Democratic state Sen. Mark R. Herring took the lead in the extraordinarily tight Virginia attorney general race Monday evening, after he picked up more than 100 previously uncounted votes in Richmond. Herring had started the day trailing his Republican opponent, state Sen. Mark D. Obenshain (Harrisonburg), by a mere 17 votes out of 2.2 million cast. But as jurisdictions across the state continued to scrub their vote counts, the State Board of Elections showed Herring with a 117-vote lead late Monday. Lawyers from both parties have descended on elections offices in Fairfax County and Richmond. Meanwhile, the campaigns said they were cautiously optimistic but were bracing for a long, drawn-out battle, which appears almost certainly headed to a recount and could seesaw again. “We’re always excited to see the movement go to our favor, and we’re just going to make sure over the next few weeks and however long this plays out that every single vote counts,” said Ashley Bauman, press secretary for the Democratic Party of Virginia. “Because I think in the end, we feel confident that our candidate will be on the winning side.”

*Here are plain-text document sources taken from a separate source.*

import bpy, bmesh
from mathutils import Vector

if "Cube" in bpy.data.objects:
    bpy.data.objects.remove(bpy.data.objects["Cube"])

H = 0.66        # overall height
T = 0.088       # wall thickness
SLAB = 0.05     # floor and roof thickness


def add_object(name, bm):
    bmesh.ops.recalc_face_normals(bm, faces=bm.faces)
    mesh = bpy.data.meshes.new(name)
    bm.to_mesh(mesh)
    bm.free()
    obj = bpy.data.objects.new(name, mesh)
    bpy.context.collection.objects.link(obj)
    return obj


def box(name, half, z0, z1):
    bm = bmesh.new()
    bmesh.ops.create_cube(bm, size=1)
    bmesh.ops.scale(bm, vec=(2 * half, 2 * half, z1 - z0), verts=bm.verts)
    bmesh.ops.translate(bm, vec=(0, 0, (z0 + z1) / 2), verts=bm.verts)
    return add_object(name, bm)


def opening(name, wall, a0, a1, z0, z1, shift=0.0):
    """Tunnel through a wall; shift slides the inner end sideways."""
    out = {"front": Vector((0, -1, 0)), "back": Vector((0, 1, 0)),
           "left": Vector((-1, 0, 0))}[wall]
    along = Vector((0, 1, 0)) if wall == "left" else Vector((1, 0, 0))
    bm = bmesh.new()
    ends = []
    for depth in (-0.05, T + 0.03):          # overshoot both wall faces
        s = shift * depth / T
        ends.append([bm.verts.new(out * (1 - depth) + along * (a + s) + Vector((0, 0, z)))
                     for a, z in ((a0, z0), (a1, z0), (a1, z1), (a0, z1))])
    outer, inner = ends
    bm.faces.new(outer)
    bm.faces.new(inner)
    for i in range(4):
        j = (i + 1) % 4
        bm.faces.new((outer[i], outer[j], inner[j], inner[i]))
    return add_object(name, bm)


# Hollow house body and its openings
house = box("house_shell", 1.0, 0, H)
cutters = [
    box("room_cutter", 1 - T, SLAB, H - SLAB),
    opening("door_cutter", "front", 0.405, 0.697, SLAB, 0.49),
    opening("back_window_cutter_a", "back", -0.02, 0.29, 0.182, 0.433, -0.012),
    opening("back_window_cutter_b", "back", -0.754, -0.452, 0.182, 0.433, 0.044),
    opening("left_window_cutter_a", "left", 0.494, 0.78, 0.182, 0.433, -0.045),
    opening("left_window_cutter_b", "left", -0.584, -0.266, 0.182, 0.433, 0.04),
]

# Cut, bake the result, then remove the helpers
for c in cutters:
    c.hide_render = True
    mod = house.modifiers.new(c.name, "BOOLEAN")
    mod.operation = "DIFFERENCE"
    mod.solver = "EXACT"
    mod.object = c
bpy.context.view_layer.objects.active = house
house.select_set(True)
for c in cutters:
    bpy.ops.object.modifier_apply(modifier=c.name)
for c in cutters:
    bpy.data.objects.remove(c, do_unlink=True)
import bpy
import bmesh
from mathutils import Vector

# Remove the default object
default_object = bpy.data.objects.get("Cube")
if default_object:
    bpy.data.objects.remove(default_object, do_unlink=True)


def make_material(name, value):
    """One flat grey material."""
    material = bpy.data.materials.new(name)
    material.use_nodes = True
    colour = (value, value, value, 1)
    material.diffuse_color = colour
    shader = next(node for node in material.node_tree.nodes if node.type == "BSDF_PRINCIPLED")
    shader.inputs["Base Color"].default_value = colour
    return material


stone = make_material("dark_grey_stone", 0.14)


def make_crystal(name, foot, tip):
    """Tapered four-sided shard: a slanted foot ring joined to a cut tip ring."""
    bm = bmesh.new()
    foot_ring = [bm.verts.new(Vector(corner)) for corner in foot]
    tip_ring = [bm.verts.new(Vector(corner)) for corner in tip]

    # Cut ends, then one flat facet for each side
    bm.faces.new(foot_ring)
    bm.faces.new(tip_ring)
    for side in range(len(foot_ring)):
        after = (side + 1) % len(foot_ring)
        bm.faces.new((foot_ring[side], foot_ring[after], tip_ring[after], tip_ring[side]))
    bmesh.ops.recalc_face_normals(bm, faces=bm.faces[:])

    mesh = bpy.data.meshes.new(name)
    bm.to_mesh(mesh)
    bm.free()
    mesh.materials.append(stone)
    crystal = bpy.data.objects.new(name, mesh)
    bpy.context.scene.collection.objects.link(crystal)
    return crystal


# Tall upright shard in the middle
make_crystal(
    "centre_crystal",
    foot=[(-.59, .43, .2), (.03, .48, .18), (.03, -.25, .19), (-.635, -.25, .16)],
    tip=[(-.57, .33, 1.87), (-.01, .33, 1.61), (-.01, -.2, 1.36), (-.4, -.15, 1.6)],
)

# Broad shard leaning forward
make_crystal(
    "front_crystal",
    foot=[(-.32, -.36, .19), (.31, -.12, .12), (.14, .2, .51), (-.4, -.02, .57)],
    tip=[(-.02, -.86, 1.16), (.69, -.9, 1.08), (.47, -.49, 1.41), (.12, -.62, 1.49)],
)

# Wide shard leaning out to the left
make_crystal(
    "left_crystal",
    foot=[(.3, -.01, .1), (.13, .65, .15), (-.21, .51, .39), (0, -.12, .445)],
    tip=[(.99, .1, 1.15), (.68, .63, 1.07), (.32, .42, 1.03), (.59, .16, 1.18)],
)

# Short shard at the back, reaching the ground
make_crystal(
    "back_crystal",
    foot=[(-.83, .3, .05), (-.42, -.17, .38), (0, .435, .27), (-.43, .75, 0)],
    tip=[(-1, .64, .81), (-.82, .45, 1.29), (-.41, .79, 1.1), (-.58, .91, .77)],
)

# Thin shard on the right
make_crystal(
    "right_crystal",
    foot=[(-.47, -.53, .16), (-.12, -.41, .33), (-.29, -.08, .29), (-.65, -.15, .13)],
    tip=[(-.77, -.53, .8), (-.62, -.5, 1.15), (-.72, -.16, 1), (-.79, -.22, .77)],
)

The razor-thin margin between the two candidates, a small fraction of 1 percent on Monday, has brought new urgency to the normally mundane process of accounting for all votes cast in the statewide elections.
In Richmond, city election officials found more than 200 votes in the attorney general’s race that had gone uncounted on election night, most of them from a single voting machine.
Herring (Loudoun) took the bulk of those votes, which also included a handful of previously overlooked paper ballots, netting a 132-vote boost to his side.
But an attorney for Obenshain’s campaign pressed the board at the end of its two-hour meeting to provide data from the electronic poll books used to check in voters when they arrived at voting places — a move that officials said would require a court order.